Dataset records
*** Begin section ***

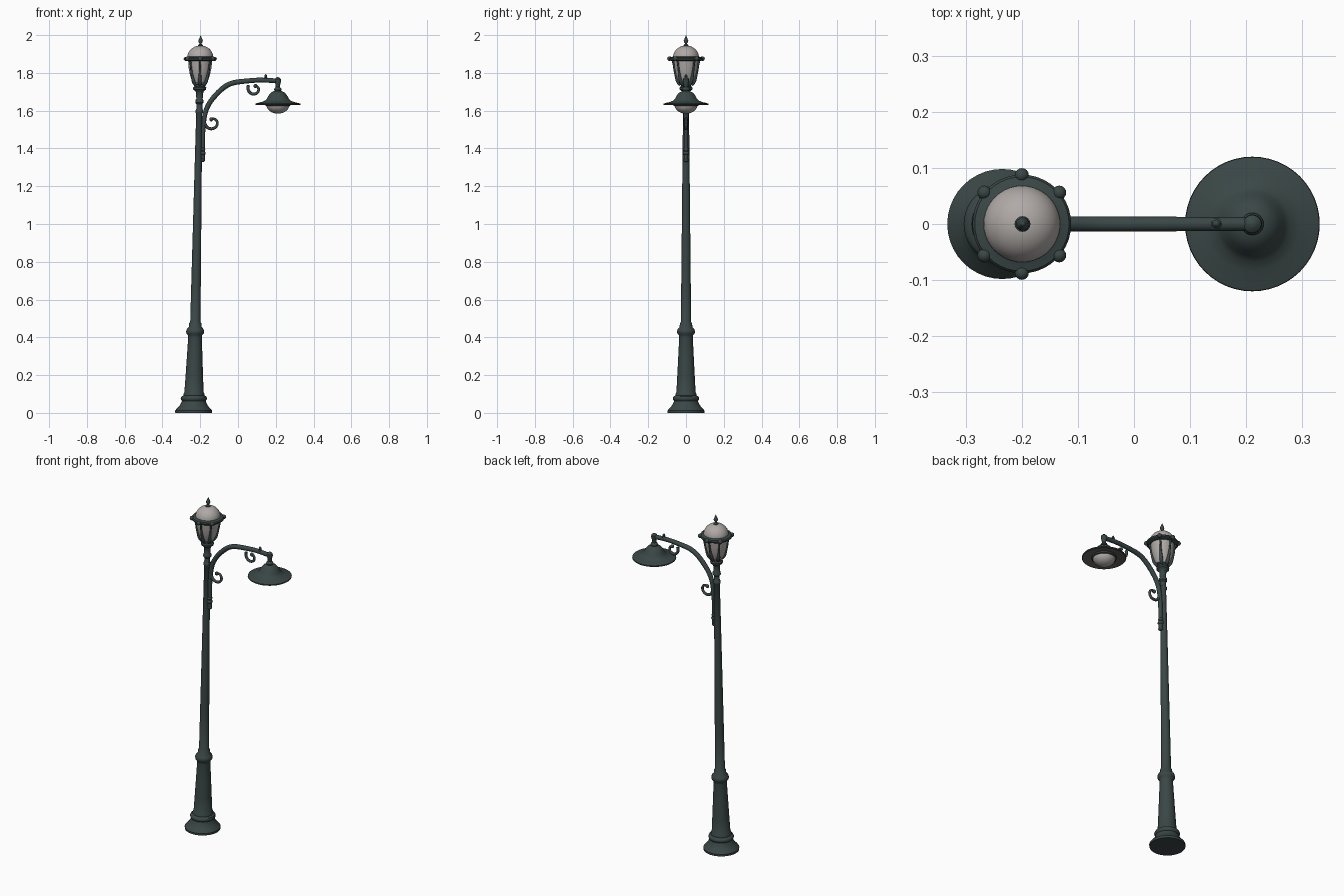
import bpy, bmesh, math
from mathutils import Vector

if "Cube" in bpy.data.objects:
    bpy.data.objects.remove(bpy.data.objects["Cube"])


def material(name, rgb):
    m = bpy.data.materials.new(name)
    m.diffuse_color = (*rgb, 1)
    m.use_nodes = True
    m.node_tree.nodes["Principled BSDF"].inputs["Base Color"].default_value = m.diffuse_color
    return m


IRON = material("dark green iron", (0.042, 0.062, 0.061))
GLASS = material("frosted glass", (0.43, 0.40, 0.385))
INNER = material("shade underside", (0.13, 0.12, 0.112))


def lean(z):
    """Centre line of the slightly leaning post."""
    return -0.235 + 0.0187 * z


def finish(ob, angle=40):
    bpy.ops.object.select_all(action='DESELECT')
    ob.select_set(True)
    bpy.context.view_layer.objects.active = ob
    bpy.ops.object.shade_smooth_by_angle(angle=math.radians(angle))
    return ob


def lathe(name, profile, mat, cx=lean, n=40):
    """Turn (radius, z) points around a vertical line at x = cx(z)."""
    bm = bmesh.new()
    rings = []
    for r, z in profile:
        if r == 0:
            rings.append([bm.verts.new((cx(z), 0, z))] * n)
        else:
            rings.append([bm.verts.new((cx(z) + r * math.cos(2 * math.pi * i / n),
                                        r * math.sin(2 * math.pi * i / n), z)) for i in range(n)])
    for a, b in zip(rings, rings[1:]):
        for i in range(n):
            j = (i + 1) % n
            vs = list(dict.fromkeys((a[i], a[j], b[j], b[i])))
            if len(vs) > 2:
                bm.faces.new(vs)
    bmesh.ops.recalc_face_normals(bm, faces=bm.faces)
    me = bpy.data.meshes.new(name)
    bm.to_mesh(me)
    bm.free()
    me.materials.append(mat)
    ob = bpy.data.objects.new(name, me)
    bpy.context.collection.objects.link(ob)
    return finish(ob)


def tube(name, pts, radius, mat, radii=None, smooth=True):
    """Round bar along points, with an optional thickness factor per point."""
    cu = bpy.data.curves.new(name, 'CURVE')
    cu.dimensions = '3D'
    cu.bevel_depth = radius
    cu.bevel_resolution = 4
    cu.use_fill_caps = True
    sp = cu.splines.new('NURBS' if smooth else 'POLY')
    sp.points.add(len(pts) - 1)
    for i, p in enumerate(pts):
        sp.points[i].co = (*p, 1)
        sp.points[i].radius = radii[i] if radii else 1
    if smooth:
        sp.use_endpoint_u = True
        sp.order_u = 3
        sp.resolution_u = 5
    ob = bpy.data.objects.new(name, cu)
    bpy.context.collection.objects.link(ob)
    cu.materials.append(mat)
    bpy.ops.object.select_all(action='DESELECT')
    ob.select_set(True)
    bpy.context.view_layer.objects.active = ob
    bpy.ops.object.convert(target='MESH')
    return finish(bpy.context.view_layer.objects.active)


def ball(name, loc, r, mat, scale=(1, 1, 1)):
    bpy.ops.mesh.primitive_uv_sphere_add(segments=16, ring_count=10, radius=r, location=loc)
    ob = bpy.context.object
    ob.name = name
    ob.scale = scale
    ob.data.materials.append(mat)
    return finish(ob)


# Base, pedestal, shaft and capital
lathe("post", [(0, 0), (.097, 0), (.098, .012), (.092, .02), (.078, .034), (.068, .05), (.063, .064),
               (.068, .07), (.07, .078), (.066, .087), (.056, .092), (.056, .1), (.051, .108),
               (.046, .2), (.041, .3), (.036, .4), (.038, .412), (.046, .42), (.048, .432),
               (.044, .444), (.034, .455), (.032, .475), (.027, .482), (.025, .7), (.022, 1.0),
               (.019, 1.3), (.016, 1.585), (.021, 1.592), (.021, 1.602), (.016, 1.608), (.016, 1.635),
               (.022, 1.642), (.022, 1.655), (.017, 1.662), (.018, 1.69), (.022, 1.703),
               (.034, 1.712), (.035, 1.722), (.028, 1.728), (.027, 1.738), (.038, 1.748), (0, 1.748)], IRON)

# Lantern glass, rim and finial
lathe("lantern_glass", [(0, 1.742), (.036, 1.744), (.045, 1.765), (.053, 1.79), (.06, 1.825),
                        (.064, 1.868)], GLASS)
lathe("lantern_rim", [(.06, 1.864), (.08, 1.864), (.087, 1.869), (.088, 1.876), (.084, 1.882),
                      (.072, 1.885), (.064, 1.888), (.06, 1.88), (.06, 1.864)], IRON)
lathe("lantern_dome", [(.0685 * math.cos(t * math.pi / 20), 1.882 + .063 * math.sin(t * math.pi / 20))
                       for t in range(10)] + [(0, 1.945)], GLASS)
lathe("lantern_finial", [(0, 1.938), (.014, 1.94), (.014, 1.947), (.006, 1.953), (.006, 1.957),
                         (.011, 1.964), (.012, 1.97), (.008, 1.98), (.004, 1.99), (0, 2.0)], IRON, n=16)

# Six cage ribs, each with a leaf at the foot and a knob on the rim
for k, deg in enumerate((90, 40, -40, -90, -140, 140)):
    c, s = math.cos(math.radians(deg)), math.sin(math.radians(deg))

    def at(r, z):
        return (lean(z) + r * c, r * s, z)
    tube(f"lantern_rib_{k}", [at(.03, 1.735), at(.042, 1.75), at(.052, 1.78), at(.062, 1.82),
                              at(.066, 1.85), at(.072, 1.872)], .005, IRON, [1.4, 2.2, 1.5, 1, 1, 1.2])
    ball(f"rim_knob_{k}", at(.087, 1.875), .0125, IRON)

# Curved arm with its clamps
arm = [(-.187, 0, 1.335), (-.187, 0, 1.42), (-.184, 0, 1.53), (-.168, 0, 1.62), (-.11, 0, 1.695),
       (-.045, 0, 1.747), (.05, 0, 1.758), (.13, 0, 1.764), (.212, 0, 1.757)]
tube("arm", arm, .0125, IRON, [.9, .9, .95, 1.05, 1.1, 1.1, 1.05, 1, 1])
for z, r in ((1.338, .014), (1.375, .017), (1.395, .015)):
    ball("arm_clamp", (-.188, 0, z), r, IRON, (1, 1, .7))
for z in (1.36, 1.5):
    tube("arm_bracket", [(lean(z), 0, z), (-.187, 0, z)], .011, IRON, smooth=False)


# Scrolls hanging from the arm: shrinking spirals with a bead at the end
def scroll(name, cx, cz, r0, start, turn):
    pts, radii = [], []
    for i in range(15):
        f = i / 14
        a = math.radians(start + turn * f)
        r = r0 * (1 - .6 * f)
        pts.append((cx + r * math.cos(a), 0, cz + r * math.sin(a)))
        radii.append(1 - .25 * f)
    tube(name, pts, .0085, IRON, radii)
    ball(name + "_bead", pts[-1], .0105, IRON)


scroll("lower_scroll", -.136, 1.538, .042, 180, 290)
scroll("upper_scroll", .088, 1.716, .038, 150, 285)

# Small spike on top of the arm
spike = lambda z: .147
lathe("arm_spike", [(0, 1.755), (.011, 1.757), (.011, 1.772), (.006, 1.776), (.008, 1.783),
                    (.004, 1.79), (0, 1.795)], IRON, spike, 16)

# Hanging lamp: stem, shade, pale underside and globe
lamp = lambda z: .211
lathe("lamp_stem", [(0, 1.778), (.008, 1.776), (.016, 1.768), (.017, 1.755), (.013, 1.742),
                    (.011, 1.725), (.018, 1.718), (.02, 1.71), (.016, 1.702), (.016, 1.69), (0, 1.69)],
      IRON, lamp, 24)
lathe("lamp_shade", [(0, 1.706), (.02, 1.704), (.036, 1.696), (.048, 1.682), (.057, 1.665),
                     (.066, 1.654), (.085, 1.646), (.11, 1.64), (.119, 1.637), (.12, 1.632),
                     (.117, 1.629)], IRON, lamp, 48)
lathe("lamp_underside", [(.117, 1.629), (.09, 1.634), (.06, 1.638), (0, 1.64)], INNER, lamp, 48)
lathe("lamp_collar", [(.06, 1.64), (.068, 1.636), (.068, 1.628), (.062, 1.625), (.058, 1.628)],
      IRON, lamp)
lathe("lamp_globe", [(.062 * math.cos(t * math.pi / 16), 1.634 - .05 * math.sin(t * math.pi / 16))
                     for t in range(8)] + [(0, 1.584)], GLASS, lamp)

*** End section ***

● **Task description**
Quote the records above exactly, from the first line through the line containing "cu.use_fill_caps = True", and leave out the pictures.

● **Solution for this exercise**
import bpy, bmesh, math
from mathutils import Vector

if "Cube" in bpy.data.objects:
    bpy.data.objects.remove(bpy.data.objects["Cube"])


def material(name, rgb):
    m = bpy.data.materials.new(name)
    m.diffuse_color = (*rgb, 1)
    m.use_nodes = True
    m.node_tree.nodes["Principled BSDF"].inputs["Base Color"].default_value = m.diffuse_color
    return m


IRON = material("dark green iron", (0.042, 0.062, 0.061))
GLASS = material("frosted glass", (0.43, 0.40, 0.385))
INNER = material("shade underside", (0.13, 0.12, 0.112))


def lean(z):
    """Centre line of the slightly leaning post."""
    return -0.235 + 0.0187 * z


def finish(ob, angle=40):
    bpy.ops.object.select_all(action='DESELECT')
    ob.select_set(True)
    bpy.context.view_layer.objects.active = ob
    bpy.ops.object.shade_smooth_by_angle(angle=math.radians(angle))
    return ob


def lathe(name, profile, mat, cx=lean, n=40):
    """Turn (radius, z) points around a vertical line at x = cx(z)."""
    bm = bmesh.new()
    rings = []
    for r, z in profile:
        if r == 0:
            rings.append([bm.verts.new((cx(z), 0, z))] * n)
        else:
            rings.append([bm.verts.new((cx(z) + r * math.cos(2 * math.pi * i / n),
                                        r * math.sin(2 * math.pi * i / n), z)) for i in range(n)])
    for a, b in zip(rings, rings[1:]):
        for i in range(n):
            j = (i + 1) % n
            vs = list(dict.fromkeys((a[i], a[j], b[j], b[i])))
            if len(vs) > 2:
                bm.faces.new(vs)
    bmesh.ops.recalc_face_normals(bm, faces=bm.faces)
    me = bpy.data.meshes.new(name)
    bm.to_mesh(me)
    bm.free()
    me.materials.append(mat)
    ob = bpy.data.objects.new(name, me)
    bpy.context.collection.objects.link(ob)
    return finish(ob)


def tube(name, pts, radius, mat, radii=None, smooth=True):
    """Round bar along points, with an optional thickness factor per point."""
    cu = bpy.data.curves.new(name, 'CURVE')
    cu.dimensions = '3D'
    cu.bevel_depth = radius
    cu.bevel_resolution = 4
    cu.use_fill_caps = True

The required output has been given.